Echelon Studios is open to helping film producers develop co-productions between China and other countries. Here is a brief background on co-productions.
To start, let’s get back to that distinction of “official” versus “unofficial” co-production, and talk about why that is so important. An “official” co-production is one that is being co-produced by production companies located in countries that have negotiated and signed an official co-production treaty between them. “Unofficial” co-productions are projects created between companies in countries that do NOT already have a relevant treaty in place.
International co-production treaties define mutually agreed-upon conditions and procedures for creating productions that share resources between the countries involved, providing an outline of the rights and responsibilities of each party in the process. This helps to standardize how productions can be jointly developed, financed, produced, and then distributed in each territory, while complying with the laws of both countries. On a practical level, co-production treaties help the cooperating companies/countries to work together more efficiently, with less risk of misunderstanding, which saves time and money. This encourages more co-productions to be created, which is ultimately the reason treaties of any kind exist: to facilitate agreement, which increases trade.
Unlike an official co-production produced under the terms of a recognized treaty, an unofficial co-production agreement has to be created from scratch. This can complicate the process and increase costs and risk. Issues like identifying import/export restrictions related to moving money, production equipment, and/or key personnel (writers, directors, stars, producers) across borders of two non-treaty countries have to be figured out on a case by case basis by the production teams and their lawyers. Finding that common ground I mentioned between the laws and trade regulations of two countries who have not officially agreed to cooperate on such matters can cost significant amounts of time and money, which can break a deal.

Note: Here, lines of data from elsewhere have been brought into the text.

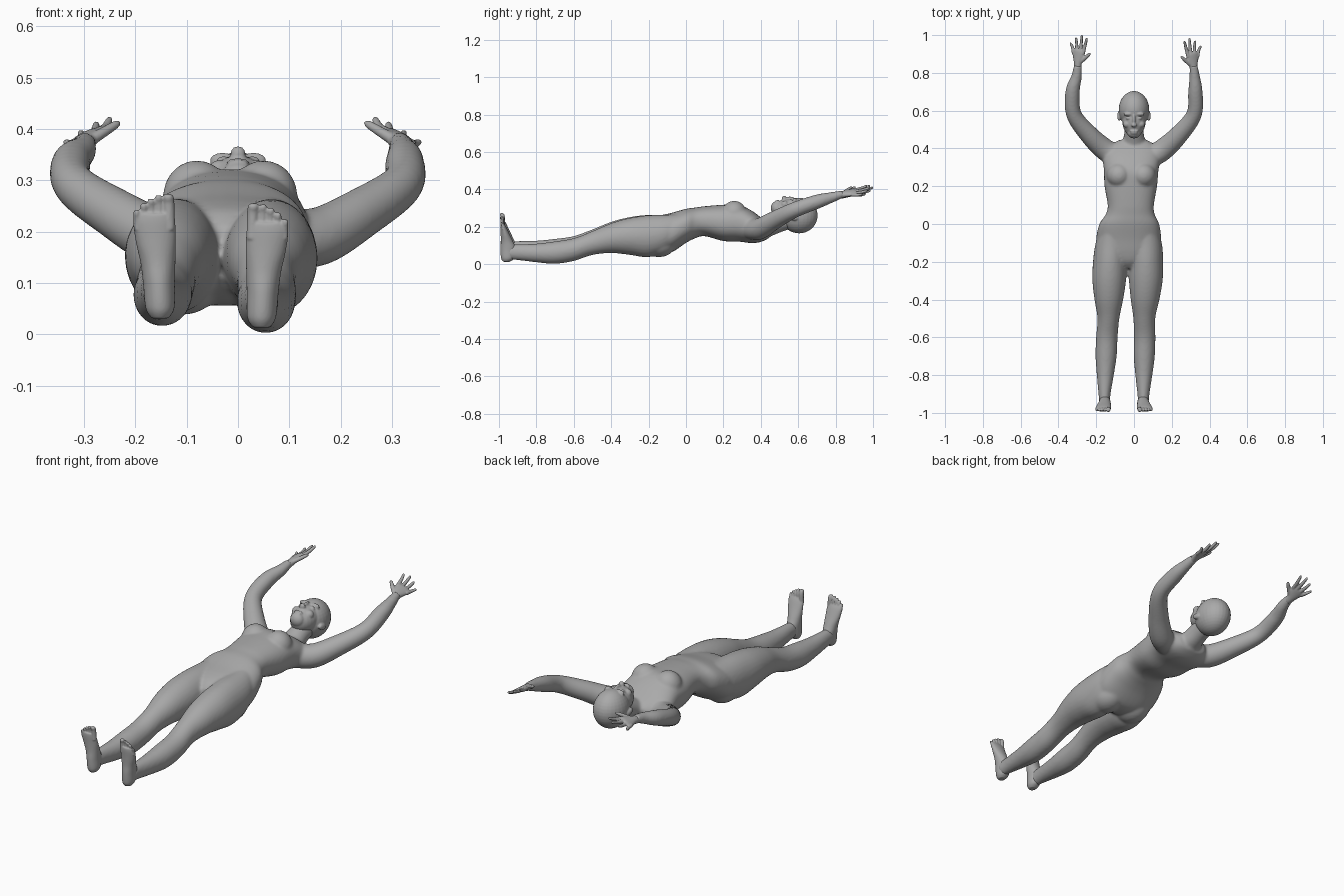
import bpy
import bmesh
import math
from mathutils import Vector, Matrix

if "Cube" in bpy.data.objects:
    bpy.data.objects.remove(bpy.data.objects["Cube"], do_unlink=True)

skin = bpy.data.materials.new("plain grey")
skin.use_nodes = True
GREY = (0.40, 0.40, 0.40, 1)
skin.diffuse_color = GREY
bsdf = next(n for n in skin.node_tree.nodes if n.type == 'BSDF_PRINCIPLED')
bsdf.inputs["Base Color"].default_value = GREY
bsdf.inputs["Roughness"].default_value = 0.7


def spline(pts, steps=6):
    """Smooth curve through tuples of (x, y, z, width radius, depth radius)."""
    out = []
    for i in range(len(pts) - 1):
        a, b = pts[max(i - 1, 0)], pts[i]
        c, d = pts[i + 1], pts[min(i + 2, len(pts) - 1)]
        for k in range(steps):
            t = k / steps
            out.append([0.5 * (2 * q + (r - p) * t + (2 * p - 5 * q + 4 * r - s) * t * t
                               + (3 * q - p - 3 * r + s) * t ** 3)
                        for p, q, r, s in zip(a, b, c, d)])
    return out + [list(pts[-1])]


def tube(bm, pts, up=(0, 0, 1), axis=None, power=2.0, n=28):
    """Loft of rounded sections along a path."""
    path = spline(pts)
    rings = []
    for i, (x, y, z, rw, rd) in enumerate(path):
        if axis:
            t = Vector(axis)
        else:
            t = Vector(path[min(i + 1, len(path) - 1)][:3]) - Vector(path[max(i - 1, 0)][:3])
        t.normalize()
        side = t.cross(Vector(up)).normalized()
        top = side.cross(t)
        ring = []
        for k in range(n):
            c, s = math.cos(math.tau * k / n), math.sin(math.tau * k / n)
            u = math.copysign(abs(c) ** (2 / power), c) * rw
            v = math.copysign(abs(s) ** (2 / power), s) * rd
            ring.append(bm.verts.new(Vector((x, y, z)) + side * u + top * v))
        rings.append(ring)
    for a, b in zip(rings, rings[1:]):
        for k in range(n):
            bm.faces.new((a[k], a[(k + 1) % n], b[(k + 1) % n], b[k]))
    bm.faces.new(rings[0][::-1])
    bm.faces.new(rings[-1])


def ball(bm, centre, radii, tilt=0.0):
    m = Matrix.Translation(centre) @ Matrix.Rotation(tilt, 4, 'X') @ Matrix.Diagonal((*radii, 1))
    bmesh.ops.create_uvsphere(bm, u_segments=28, v_segments=18, radius=1, matrix=m)


def finish(bm, name, voxel, smooth):
    """Fuse the overlapping shapes into one smooth skin."""
    bmesh.ops.recalc_face_normals(bm, faces=bm.faces)
    mesh = bpy.data.meshes.new(name)
    bm.to_mesh(mesh)
    bm.free()
    ob = bpy.data.objects.new(name, mesh)
    bpy.context.collection.objects.link(ob)
    mesh.materials.append(skin)
    rm = ob.modifiers.new("fuse", 'REMESH')
    rm.mode = 'VOXEL'
    rm.voxel_size = voxel
    rm.use_smooth_shade = True
    sm = ob.modifiers.new("soften", 'SMOOTH')
    sm.factor = 0.5
    sm.iterations = smooth
    bpy.ops.object.select_all(action='DESELECT')
    ob.select_set(True)
    bpy.context.view_layer.objects.active = ob
    for mod in ("fuse", "soften"):
        bpy.ops.object.modifier_apply(modifier=mod)
    bpy.ops.object.shade_smooth()
    return ob


MID = -0.028    # hips sit slightly to the right of the head


def leg_place(side, off, y):
    """Centre of a leg at y: both legs sway to the right, the right one lies higher."""
    t = min(max((-0.1 - y) / 0.8, 0), 1)
    return MID - 0.025 * t + side * off, -0.009 * side * t


# Torso and neck
bm = bmesh.new()
tube(bm, [(-0.005, 0.445, 0.182, 0.075, 0.042), (-0.008, 0.40, 0.185, 0.140, 0.066),
          (-0.012, 0.35, 0.200, 0.152, 0.087), (-0.015, 0.28, 0.220, 0.144, 0.099),
          (-0.017, 0.20, 0.221, 0.139, 0.097), (-0.017, 0.10, 0.230, 0.122, 0.080),
          (-0.020, 0.05, 0.221, 0.130, 0.082), (-0.025, 0.00, 0.205, 0.158, 0.091),
          (MID, -0.08, 0.168, 0.172, 0.106), (MID, -0.15, 0.158, 0.160, 0.100),
          (MID, -0.20, 0.160, 0.090, 0.080), (MID, -0.235, 0.160, 0.025, 0.050)],
     axis=(0, -1, 0), power=2.3, n=40)
tube(bm, [(0, 0.38, 0.180, 0.085, 0.05), (0, 0.44, 0.198, 0.060, 0.05),
          (0, 0.50, 0.222, 0.050, 0.05), (0, 0.57, 0.245, 0.050, 0.05)])

for s in (1, -1):
    # Chest and buttocks
    ball(bm, (-0.015 + s * 0.065, 0.258, 0.270), (0.066, 0.066, 0.069))
    ball(bm, (MID + s * 0.080, -0.145, 0.118), (0.082, 0.095, 0.080))
    # Legs
    leg = []
    for off, y, z, rw, rd in [(0.080, -0.02, 0.200, 0.065, 0.070), (0.090, -0.10, 0.168, 0.085, 0.097),
                              (0.095, -0.20, 0.151, 0.091, 0.112), (0.097, -0.30, 0.151, 0.089, 0.099),
                              (0.096, -0.40, 0.143, 0.076, 0.080), (0.095, -0.50, 0.118, 0.058, 0.064),
                              (0.100, -0.60, 0.084, 0.057, 0.061), (0.101, -0.70, 0.069, 0.056, 0.060),
                              (0.102, -0.80, 0.068, 0.045, 0.050), (0.103, -0.90, 0.073, 0.032, 0.042),
                              (0.103, -0.95, 0.073, 0.028, 0.040)]:
        x, dz = leg_place(s, off, y)
        leg.append((x, y, z + dz, rw, rd))
    tube(bm, leg, axis=(0, -1, 0))
    # Arms
    wrist_x = 0.315 if s > 0 else 0.298
    tube(bm, [(s * 0.08, 0.35, 0.190, 0.058, 0.060), (s * 0.155, 0.395, 0.190, 0.058, 0.057),
              (s * 0.240, 0.475, 0.236, 0.050, 0.049), (s * 0.318, 0.58, 0.290, 0.041, 0.042),
              (s * 0.325, 0.70, 0.334, 0.038, 0.038), (s * (wrist_x + 0.006), 0.78, 0.358, 0.028, 0.028),
              (s * wrist_x, 0.84, 0.376, 0.021, 0.019)])
finish(bm, "body", 0.007, 8)

# Head with face
bm = bmesh.new()
ball(bm, (0, 0.605, 0.260), (0.081, 0.099, 0.095))
ball(bm, (0, 0.550, 0.283), (0.063, 0.090, 0.066))
ball(bm, (0, 0.483, 0.300), (0.036, 0.030, 0.036))
ball(bm, (0, 0.545, 0.349), (0.009, 0.034, 0.012), 0.15)
ball(bm, (0, 0.524, 0.352), (0.015, 0.012, 0.015))
ball(bm, (0, 0.492, 0.335), (0.023, 0.006, 0.009))
ball(bm, (0, 0.481, 0.333), (0.019, 0.006, 0.008))
for s in (1, -1):
    ball(bm, (s * 0.030, 0.582, 0.339), (0.026, 0.010, 0.015))    # brow
    ball(bm, (s * 0.029, 0.560, 0.335), (0.015, 0.008, 0.013))    # eye
    ball(bm, (s * 0.036, 0.528, 0.318), (0.022, 0.020, 0.022))    # cheek
    ball(bm, (s * 0.079, 0.572, 0.250), (0.010, 0.027, 0.015), -0.3)    # ear
finish(bm, "head", 0.004, 4)

for s, label in ((1, "left"), (-1, "right")):
    # Hand: local lateral axis points to the thumb, forward axis to the fingertips
    wrist = Vector((0.315, 0.822, 0.370)) if s > 0 else Vector((-0.298, 0.838, 0.370))
    fwd = Vector((-s * 0.05, 0.97, 0.20)).normalized()
    lat = Vector((-s * 0.90, 0, 0.42)).normalized()
    palm_up = lat.cross(fwd) * s

    def at(l, f, rw, rd, lift=0.0):
        return (*(wrist + lat * l + fwd * f + palm_up * lift), rw, rd)

    bm = bmesh.new()
    tube(bm, [at(0, -0.015, 0.020, 0.018), at(0, 0.015, 0.022, 0.017), at(0.002, 0.05, 0.033, 0.014),
              at(0, 0.078, 0.034, 0.011), at(0, 0.09, 0.026, 0.007)], up=palm_up)
    for base, tip, reach in ((0.027, 0.044, 0.150), (0.009, 0.015, 0.165),
                             (-0.010, -0.017, 0.152), (-0.027, -0.047, 0.125)):
        tube(bm, [at(base, 0.065, 0.010, 0.010), at((base + tip) / 2, (0.07 + reach) / 2, 0.0085, 0.0085, 0.004),
                  at(tip, reach - 0.006, 0.0065, 0.0065), at(tip, reach, 0.003, 0.003)], up=palm_up, n=12)
    tube(bm, [at(0.010, 0.020, 0.014, 0.012), at(0.038, 0.040, 0.011, 0.010),
              at(0.062, 0.060, 0.008, 0.008), at(0.070, 0.068, 0.004, 0.004)], up=palm_up, n=12)
    finish(bm, label + "_hand", 0.003, 3)

    # Foot, standing upright on its heel
    x0, dz = leg_place(s, 0.103, -0.95)
    bm = bmesh.new()
    tube(bm, [(x0 - s * 0.004, -0.960, 0.022 + dz, 0.016, 0.018), (x0 - s * 0.004, -0.953, 0.042 + dz, 0.028, 0.036),
              (x0 - s * 0.002, -0.950, 0.090 + dz, 0.031, 0.042), (x0, -0.957, 0.130 + dz, 0.034, 0.033),
              (x0 + s * 0.004, -0.967, 0.170 + dz, 0.039, 0.024), (x0 + s * 0.007, -0.977, 0.208 + dz, 0.041, 0.016),
              (x0 + s * 0.007, -0.982, 0.226 + dz, 0.036, 0.010)],
         up=(0, 1, 0), axis=(0, 0, 1))
    # Toes, from the big one on the inside to the small one
    for i, (off, top, r) in enumerate(((-0.022, 0.264, 0.0115), (-0.003, 0.262, 0.0080), (0.012, 0.255, 0.0078),
                                       (0.026, 0.246, 0.0075), (0.040, 0.233, 0.0070))):
        x = x0 + s * off
        tube(bm, [(x, -0.978, 0.195 + dz, r, r), (x + s * 0.001, -0.980, top - 0.02 + dz, r, r),
                  (x + s * 0.002, -0.986, top - 0.004 + dz, r * 0.9, r * 0.9),
                  (x + s * 0.002, -0.987, top + dz, r * 0.5, r * 0.5)], up=(0, 1, 0), n=12)
    finish(bm, label + "_foot", 0.003, 3)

It may surprise you to learn that the US has no official co-production treaties in place, with China or any other country. The reasons why would require another article, but by definition, any US co-production is technically “unofficial.” This is not meant to imply that unofficial co-productions are bad; it just means that co-productions that are created without an internationally recognized treaty in place to guide and protect the parties involved makes them riskier than official co-productions if disputes arise.
China, on the other hand, has negotiated and signed filmmaking co-production treaties with many countries. This reflects an increasing interest in extending Chinese cultural awareness internationally, via so-called “soft power” initiatives, which is a stated top priority for China’s leadership. China’s President Xi has spoken extensively about the importance of people in China developing a “Chinese Dream,” which has been summarized as promoting respect for Chinese cultural history and traditions while looking towards their own place in an evolving future. Accordingly, Chinese co-productions are encouraged by the government not only to increase trade, but also to facilitate a greater understanding of and appreciation for Chinese culture around the world.
Of course, in spite of the increasingly connected world we live in, there are still very real cultural differences that affect what we watch and how we want to watch it. For a growing number of people in the US, the abundance of affordable big-screen TVs and high-speed Internet connections have made watching content at home a more attractive alternative than going out to a theater to watch a movie. In China, though, although there is also a huge market for watching content at home, and the technical means to do, the opposite is true….
Thanks to a rapidly expanding middle class, the theatrical movie-going experience in China is increasing at a phenomenal rate. New theater screens are being built in China at a rate of around ten per day, Chinese box office revenues are currently #2 only to the US, and are projected to become #1 by the year 2020. In terms of money, the revenue from theatrical distribution now accounts for about 90% of the total profit of movies in China; the remainder comes mostly from television sales. Unfortunately, due to piracy and other factors, home video and online markets contribute very little to the financial success of a film project, so in the Chinese market, theatrical success is the make-or-break goal.
An additional challenge is that before a film can screen in theaters, a film must obtain two clearances. The first is a permit from the censorship authorities. This is an approval from China’s ratings board which certifies that a film’s content isn’t offensive according to local standards. The second is an actual distribution license. The rationale behind the distribution license is to help protect the business prospects of local Chinese films by maintaining a certain level of Chinese cultural focus in their market, and this is where the true value of creating an official Chinese co-production becomes clear….
Unlike local Chinese productions, whose release potential is technically unrestricted, theatrical distribution licenses for foreign films in China are currently limited to a total of just 34 per year. This means that a small indie film vying for a foreign distribution license in China is competing against Hollywood studio films with huge marketing budgets and influence.
On the other hand, projects that can obtain official co-production status by being shot under a treaty, such as the one between China and India which was just announced, are particularly attractive to Chinese companies and investors, for this reason: once a project has been certificated as an official co-production, then it is considered to be a “local” film in BOTH markets. And since “local” films are NOT subject to the licensing restrictions placed on “imported” films, they can therefore be assured that as long as they can clear any censorship hurdles, they are allowed to be theatrically distributed in China, which is understandably a key requirement for film investors in that market.